As a sports geek, I also loved exploring sports history. When I was in the library, I would constantly be in the “Reference” section looking at the volumes that detailed the history of the National Football League (NFL), National Basketball Association (NBA), and Major League Baseball (MLB). At one time, I could recite most of the champions by year and in many cases, who they defeated to win the championship. That eventually led me to learn about Madden’s tenure as the head coach of the Oakland Raiders and how he led his team to their first Super Bowl victory in January 1977 over the Minnesota Vikings, 32-14. Madden finished his head coaching career with a winning percentage of .759. But I believe he gets lost in the shuffle when compared to other great coaches (like Don Shula, Chuck Noll, & Tom Landry) due to his 1-6 record in the AFC Championship game. Yet he was a huge part in making the Raiders one of the best teams of that decade.
With respect to video games, I played every football game that bore Madden’s name within the first two decades of the franchise from 1990 through 2010. As the quality of the games began to suffer and Electronic Arts put a heavy focus on its Madden Ultimate Team mode and the game’s microtransactions, I played Madden sparingly after 2010. Then I stopped playing altogether after Madden NFL 20. To see how the games grew from having no NFL or NFLPA license to reaching its peak of quality from 2002 through 2007 to where it is today is saddening to me as a sports gaming fan. And once the games no longer featured the commentary of John Madden himself or his sound bytes, the Madden NFL titles lost a lot of their charm. I will always remember Madden’s line of, “Boom! He’s on his back” after landing a big hit during a game. But you won’t hear things like that in today’s Madden NFL games.
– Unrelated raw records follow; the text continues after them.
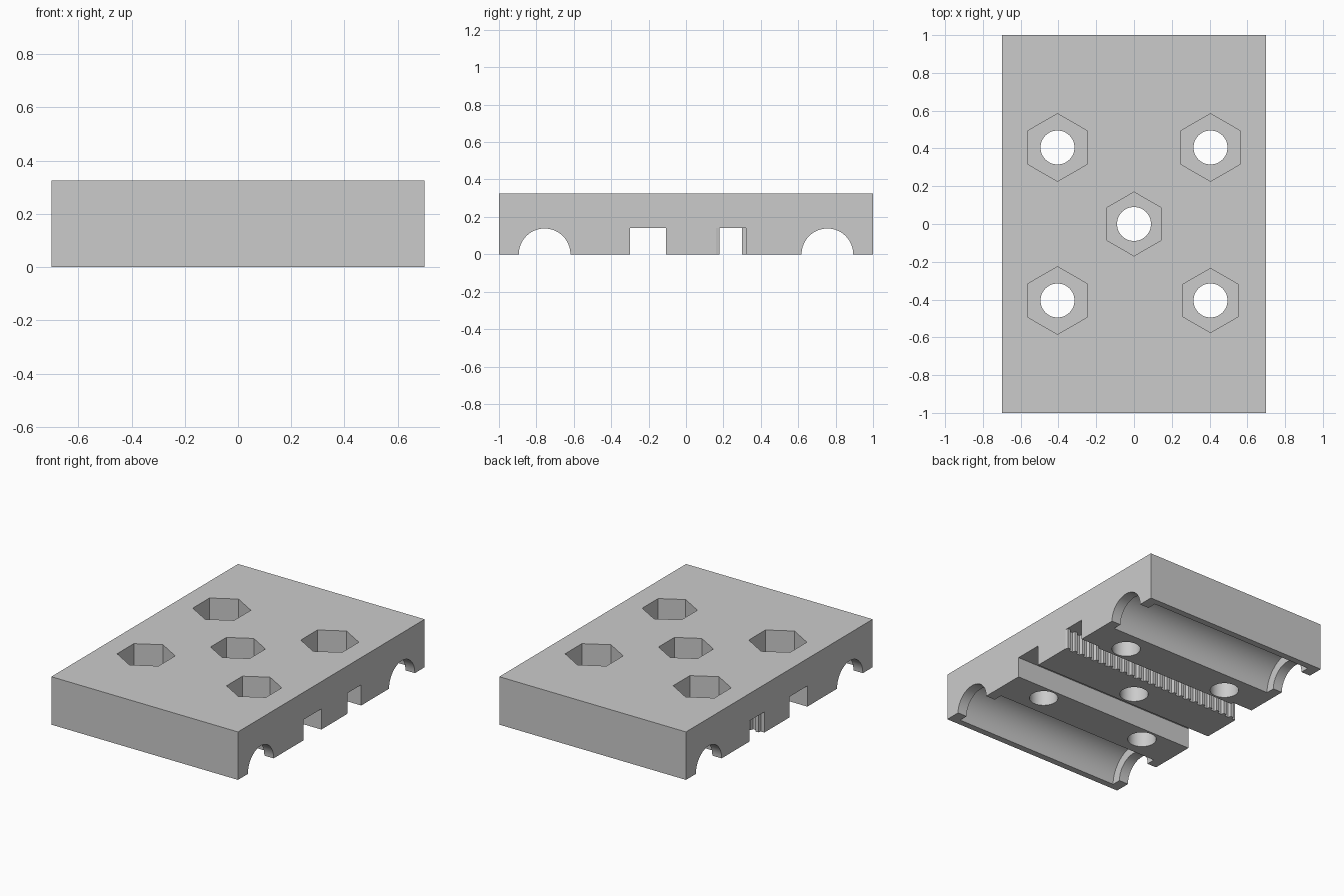
import bpy, bmesh, math
from mathutils import Matrix

if "Cube" in bpy.data.objects:
    bpy.data.objects.remove(bpy.data.objects["Cube"], do_unlink=True)

HALF_X, HALF_Y, HEIGHT = 0.7, 1.0, 0.325
SLOT_TOP = 0.14

grey = bpy.data.materials.new("plain_grey")
grey.use_nodes = True
colour = (0.6, 0.6, 0.6, 1)
grey.diffuse_color = colour
grey.node_tree.nodes["Principled BSDF"].inputs["Base Color"].default_value = colour


def make_object(name, bm):
    bmesh.ops.recalc_face_normals(bm, faces=bm.faces)
    mesh = bpy.data.meshes.new(name)
    bm.to_mesh(mesh)
    bm.free()
    mesh.materials.append(grey)
    obj = bpy.data.objects.new(name, mesh)
    bpy.context.collection.objects.link(obj)
    return obj


def prism(name, outline, z0, z1):
    bm = bmesh.new()
    face = bm.faces.new([bm.verts.new((x, y, z0)) for x, y in outline])
    top = bmesh.ops.extrude_face_region(bm, geom=[face])["geom"]
    verts = [v for v in top if isinstance(v, bmesh.types.BMVert)]
    bmesh.ops.translate(bm, verts=verts, vec=(0, 0, z1 - z0))
    return make_object(name, bm)


def box(name, x, y0, y1, z0, z1):
    return prism(name, [(-x, y0), (x, y0), (x, y1), (-x, y1)], z0, z1)


def ring(x, y, radius, sides):
    turn = math.tau / sides
    return [(x + radius * math.sin(i * turn), y + radius * math.cos(i * turn))
            for i in range(sides)]


def rod(name, y, radius, length):
    bm = bmesh.new()
    spin = Matrix.Translation((0, y, 0)) @ Matrix.Rotation(math.pi / 2, 4, "Y")
    bmesh.ops.create_cone(bm, cap_ends=True, segments=64, radius1=radius,
                          radius2=radius, depth=length, matrix=spin)
    return make_object(name, bm)


# Solid block
block = box("carriage_block", HALF_X, -HALF_Y, HALF_Y, 0, HEIGHT)
cutters = []

# Rod channels with wider bearing pockets between end lips
for y in (-0.756, 0.756):
    cutters.append(rod("rod_channel", y, 0.138, 2))
    cutters.append(rod("bearing_pocket", y, 0.2, 1.26))

# Plain belt slot
cutters.append(box("plain_slot", 1, -0.3, -0.107, -0.1, SLOT_TOP))

# Toothed belt slot
teeth = 24
pitch = 2 * HALF_X / teeth
outline = [(-1, 0.32), (-1, 0.16)]
for i in range(teeth):
    start = -HALF_X + i * pitch
    outline += [(start + f * pitch, y) for f, y in
                ((0.45, 0.16), (0.55, 0.18), (0.9, 0.18), (0.99, 0.16))]
outline += [(1, 0.16), (1, 0.32), (0.55, 0.32), (0.55, 0.3), (-0.55, 0.3), (-0.55, 0.32)]
cutters.append(prism("toothed_slot", outline, -0.1, SLOT_TOP))

# Bolt holes with hexagonal nut recesses
for x, y, r in ((0, 0, 0.169), (-0.405, 0.405, 0.179), (0.405, 0.405, 0.179),
                (-0.405, -0.405, 0.179), (0.405, -0.405, 0.17)):
    cutters.append(prism("bolt_hole", ring(x, y, 0.09, 48), -0.1, 0.5))
    cutters.append(prism("nut_recess", ring(x, y, r, 6), 0.16, 0.5))

# Cut the block, then discard the cutters
bpy.context.view_layer.objects.active = block
block.select_set(True)
for cutter in cutters:
    cutter.hide_render = True
    cut = block.modifiers.new(cutter.name, "BOOLEAN")
    cut.operation = "DIFFERENCE"
    cut.solver = "EXACT"
    cut.object = cutter
    bpy.ops.object.modifier_apply(modifier=cut.name)
    bpy.data.objects.remove(cutter, do_unlink=True)

bpy.ops.object.shade_smooth_by_angle(angle=math.radians(30))
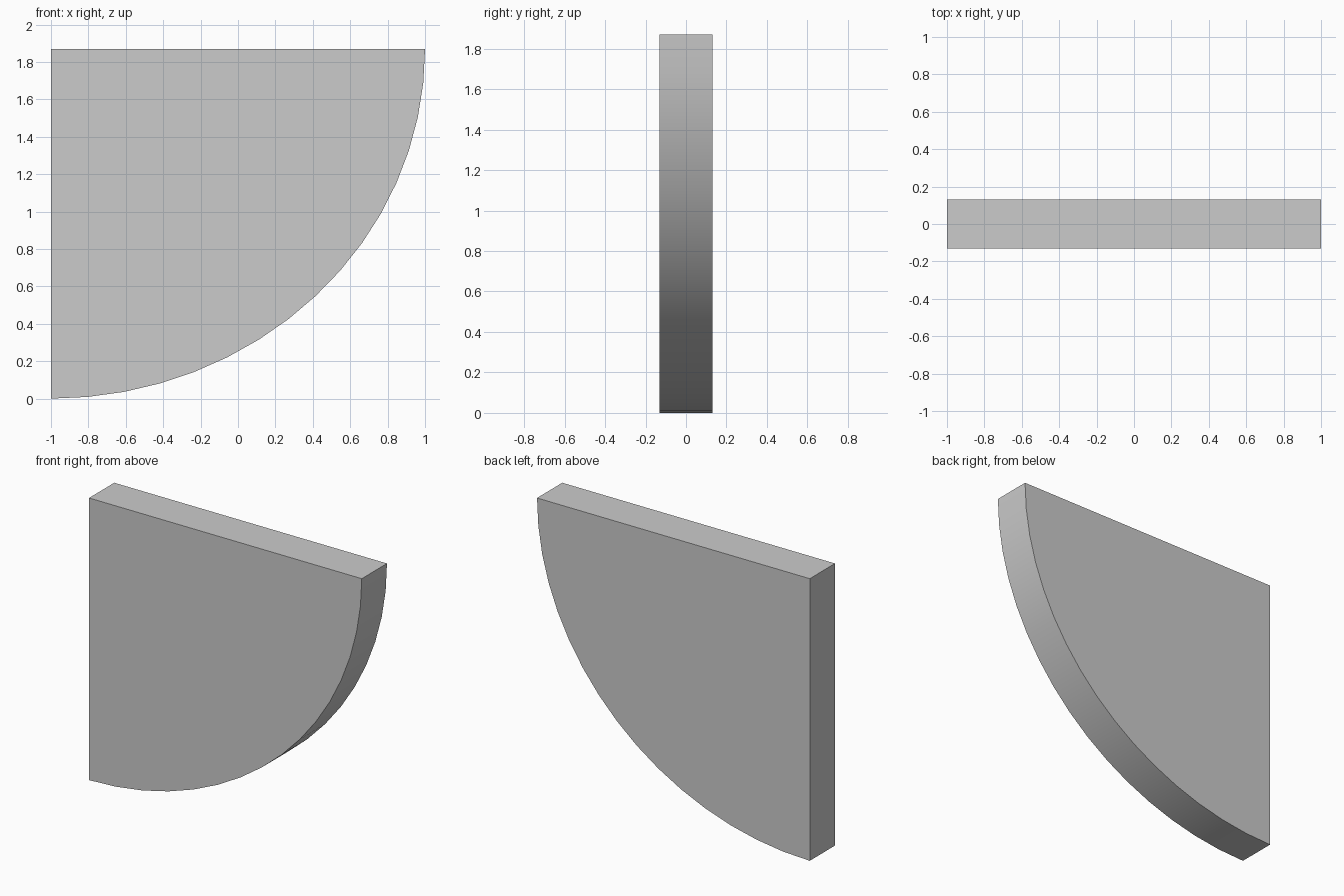
import bpy, bmesh
from math import sin, cos, radians

if "Cube" in bpy.data.objects:
    bpy.data.objects.remove(bpy.data.objects["Cube"])

HEIGHT, WIDTH, THICKNESS, SEGMENTS = 1.87, 2.0, 0.264, 16

# Quarter-ellipse profile: inner corner plus the curved edge
profile = [(-1.0, HEIGHT)]
for i in range(SEGMENTS + 1):
    a = radians(90 * i / SEGMENTS)
    profile.append((-1.0 + WIDTH * sin(a), HEIGHT * (1 - cos(a))))

# Extrude the profile through the thickness
bm = bmesh.new()
face = bm.faces.new([bm.verts.new((x, -THICKNESS / 2, z)) for x, z in profile])
ext = bmesh.ops.extrude_face_region(bm, geom=[face], use_keep_orig=True)
moved = [v for v in ext["geom"] if isinstance(v, bmesh.types.BMVert)]
bmesh.ops.translate(bm, verts=moved, vec=(0, THICKNESS, 0))
bmesh.ops.recalc_face_normals(bm, faces=bm.faces)

mesh = bpy.data.meshes.new("quarter_round_panel")
bm.to_mesh(mesh)
bm.free()
panel = bpy.data.objects.new("quarter_round_panel", mesh)
bpy.context.collection.objects.link(panel)

# Smooth the curved rim, keep the borders sharp
bpy.context.view_layer.objects.active = panel
panel.select_set(True)
bpy.ops.object.shade_smooth_by_angle(angle=radians(30))
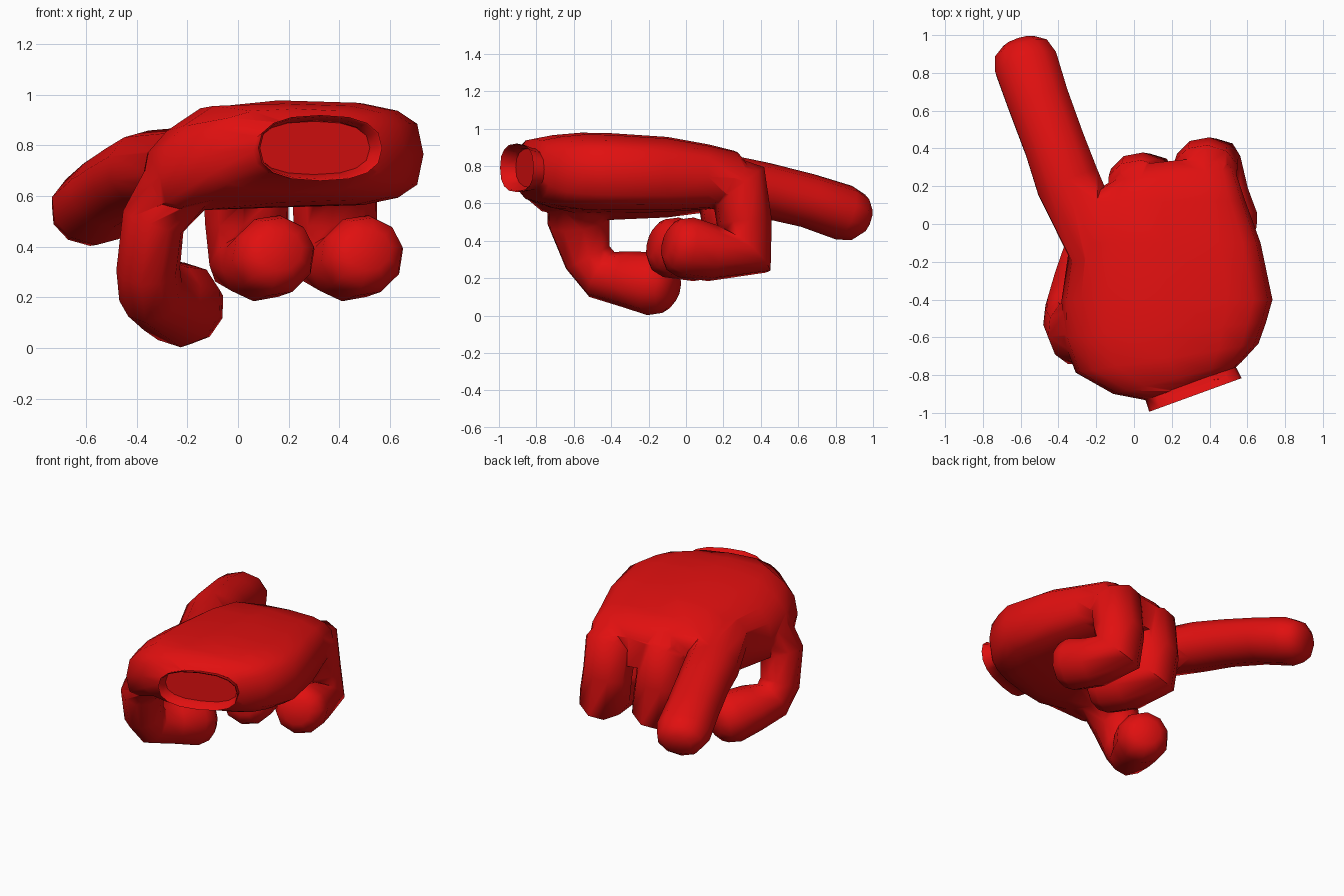
import bpy, bmesh, math
from mathutils import Vector, Matrix

if "Cube" in bpy.data.objects:
    bpy.data.objects.remove(bpy.data.objects["Cube"])

red = bpy.data.materials.new("red")
red.diffuse_color = (0.75, 0.005, 0.005, 1)
red.use_nodes = True
red.node_tree.nodes["Principled BSDF"].inputs["Base Color"].default_value = red.diffuse_color


def loft(name, rings):
    """Closed skin through a list of equal-length point rings."""
    bm = bmesh.new()
    rows = [[bm.verts.new(p) for p in ring] for ring in rings]
    n = len(rows[0])
    for a, b in zip(rows, rows[1:]):
        for i in range(n):
            j = (i + 1) % n
            bm.faces.new((a[i], a[j], b[j], b[i]))
    bm.faces.new(rows[0])
    bm.faces.new(rows[-1])
    bmesh.ops.recalc_face_normals(bm, faces=bm.faces)
    mesh = bpy.data.meshes.new(name)
    bm.to_mesh(mesh)
    bm.free()
    obj = bpy.data.objects.new(name, mesh)
    bpy.context.collection.objects.link(obj)
    mesh.materials.append(red)
    return obj


def finger(name, path, side, cap, sides=10):
    """Tube along (x, y, z, radius_a, radius_b) with a blunt rounded tip."""
    pts = [Vector(p[:3]) for p in path]
    rad = [p[3:] for p in path]
    end = (pts[-1] - pts[-2]).normalized()
    last = pts[-1].copy()
    for t, s in ((0.65, 0.85), (1.0, 0.5)):
        pts.append(last + end * cap * t)
        rad.append((path[-1][3] * s, path[-1][4] * s))
    segs = [(b - a).normalized() for a, b in zip(pts, pts[1:])]
    tans = [segs[0]] + [(a + b).normalized() for a, b in zip(segs, segs[1:])] + [segs[-1]]
    u = Vector(side)
    u = (u - tans[0] * u.dot(tans[0])).normalized()
    rings, prev = [], tans[0]
    for p, t, (ra, rb) in zip(pts, tans, rad):
        u = prev.rotation_difference(t) @ u
        v = t.cross(u)
        prev = t
        rings.append([p + u * ra * math.cos(k) + v * rb * math.sin(k)
                      for k in (2 * math.pi * (i + 0.5) / sides for i in range(sides))])
    return loft(name, rings)


def palm_ring(x, y, z, hw, hh, yaw, power, sides=16):
    """Rounded-box section, drooping on the thumb side."""
    def soft(c):
        return math.copysign(abs(c) ** power, c)
    ring = []
    rot = Matrix.Rotation(math.radians(yaw), 3, 'Z')
    for i in range(sides):
        k = 2 * math.pi * i / sides
        p = rot @ Vector((hw * soft(math.cos(k)), 0, hh * soft(math.sin(k)))) + Vector((x, y, z))
        p.z -= 0.45 * max(0, -0.1 - p.x)
        ring.append(p)
    return ring


# palm, starting inside the hollow wrist opening
sections = [
    (0.30, -0.83, 0.79, 0.235, 0.105, 20, 0.8),
    (0.325, -0.90, 0.79, 0.253, 0.123, 20, 0.8),
    (0.325, -0.905, 0.79, 0.26, 0.13, 20, 0.8),
    (0.30, -0.845, 0.78, 0.255, 0.115, 20, 0.8),
    (0.23, -0.815, 0.78, 0.35, 0.165, 14, 0.7),
    (0.175, -0.71, 0.77, 0.49, 0.195, 9, 0.6),
    (0.16, -0.56, 0.768, 0.54, 0.21, 4, 0.58),
    (0.175, -0.40, 0.765, 0.558, 0.21, 0, 0.58),
    (0.165, -0.10, 0.755, 0.505, 0.20, 0, 0.58),
    (0.15, 0.12, 0.742, 0.44, 0.173, 0, 0.6),
    (0.21, 0.26, 0.735, 0.325, 0.145, 5, 0.65),
    (0.21, 0.335, 0.70, 0.27, 0.10, 6, 0.7),
]
hand = loft("hand", [palm_ring(*s) for s in sections])

# pointing index finger
parts = [finger("index_finger", [
    (-0.12, -0.28, 0.74, 0.16, 0.14), (-0.35, 0.22, 0.705, 0.178, 0.155),
    (-0.42, 0.42, 0.67, 0.170, 0.148), (-0.505, 0.65, 0.615, 0.172, 0.145),
    (-0.57, 0.845, 0.55, 0.178, 0.15)], (1, 0, 0), 0.13)]

# two curled fingers of the same shape
curl = [(0.36, -0.05, 0.735, 0.15, 0.13), (0.37, 0.12, 0.735, 0.17, 0.155),
        (0.38, 0.285, 0.68, 0.175, 0.175), (0.385, 0.312, 0.50, 0.17, 0.148),
        (0.40, 0.32, 0.345, 0.168, 0.172), (0.445, 0.14, 0.335, 0.17, 0.148),
        (0.49, 0.0, 0.365, 0.175, 0.162)]
for name, dx, dy in (("little_finger", 0, 0), ("middle_finger", -0.35, -0.08)):
    parts.append(finger(name, [(x + dx, y + dy, z, a, b) for x, y, z, a, b in curl],
                        (1, 0, 0), 0.11))

# thumb dropping from the palm and hooking back underneath
parts.append(finger("thumb", [
    (-0.03, -0.46, 0.76, 0.17, 0.13), (-0.21, -0.56, 0.69, 0.20, 0.16),
    (-0.335, -0.575, 0.50, 0.17, 0.128), (-0.355, -0.525, 0.31, 0.135, 0.126),
    (-0.345, -0.45, 0.22, 0.14, 0.13),
    (-0.285, -0.32, 0.195, 0.15, 0.155), (-0.22, -0.18, 0.17, 0.17, 0.17)],
    (0, 1, 0), 0.13))

# fuse everything into one skin
bpy.context.view_layer.objects.active = hand
hand.select_set(True)
for part in parts:
    mod = hand.modifiers.new("fuse", 'BOOLEAN')
    mod.operation = 'UNION'
    mod.solver = 'EXACT'
    mod.use_self = True
    mod.object = part
    bpy.ops.object.modifier_apply(modifier=mod.name)
    bpy.data.objects.remove(part)
bpy.ops.object.shade_smooth_by_angle(angle=math.radians(65))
Madden NFL once helped me to ace a final exam in college. I took a football class taught by one of the former coaches at the university I attended. Aspiring to be a play-by-play sports announcer at the time, my purpose was to learn more about the X’s and O’s and gain a deeper understanding of football. It was an amazing class. The final exam consisted of having to design our own custom plays on offense and defense. The first thing that popped into my head was that I needed to boot up the latest Madden NFL game when I got home and go through the playbooks while trying out some of the plays to see how everything unfolded from every position on the field. Then I got to work sketching out plays with a pencil. With the help of Madden NFL, I was very successful on my final. That’s how much you could learn about football through Madden games back then.
I’m going to miss John Madden. Thinking of him reminds me of a time when I enjoyed watching sports and was enamored with the presentation of each event. Madden was truly one of a kind was a vast knowledge of football to go along with a fun-loving personality that made him a beloved sports icon. I am thankful for all of the great memories that he created for the viewing sports audience, all the times that his commentary brought a smile to my face, and for reminding us that it is okay to have fun while being a professional. R.I.P. John Madden.
WHAT ARE YOUR FAVORITE MADDEN MEMORIES?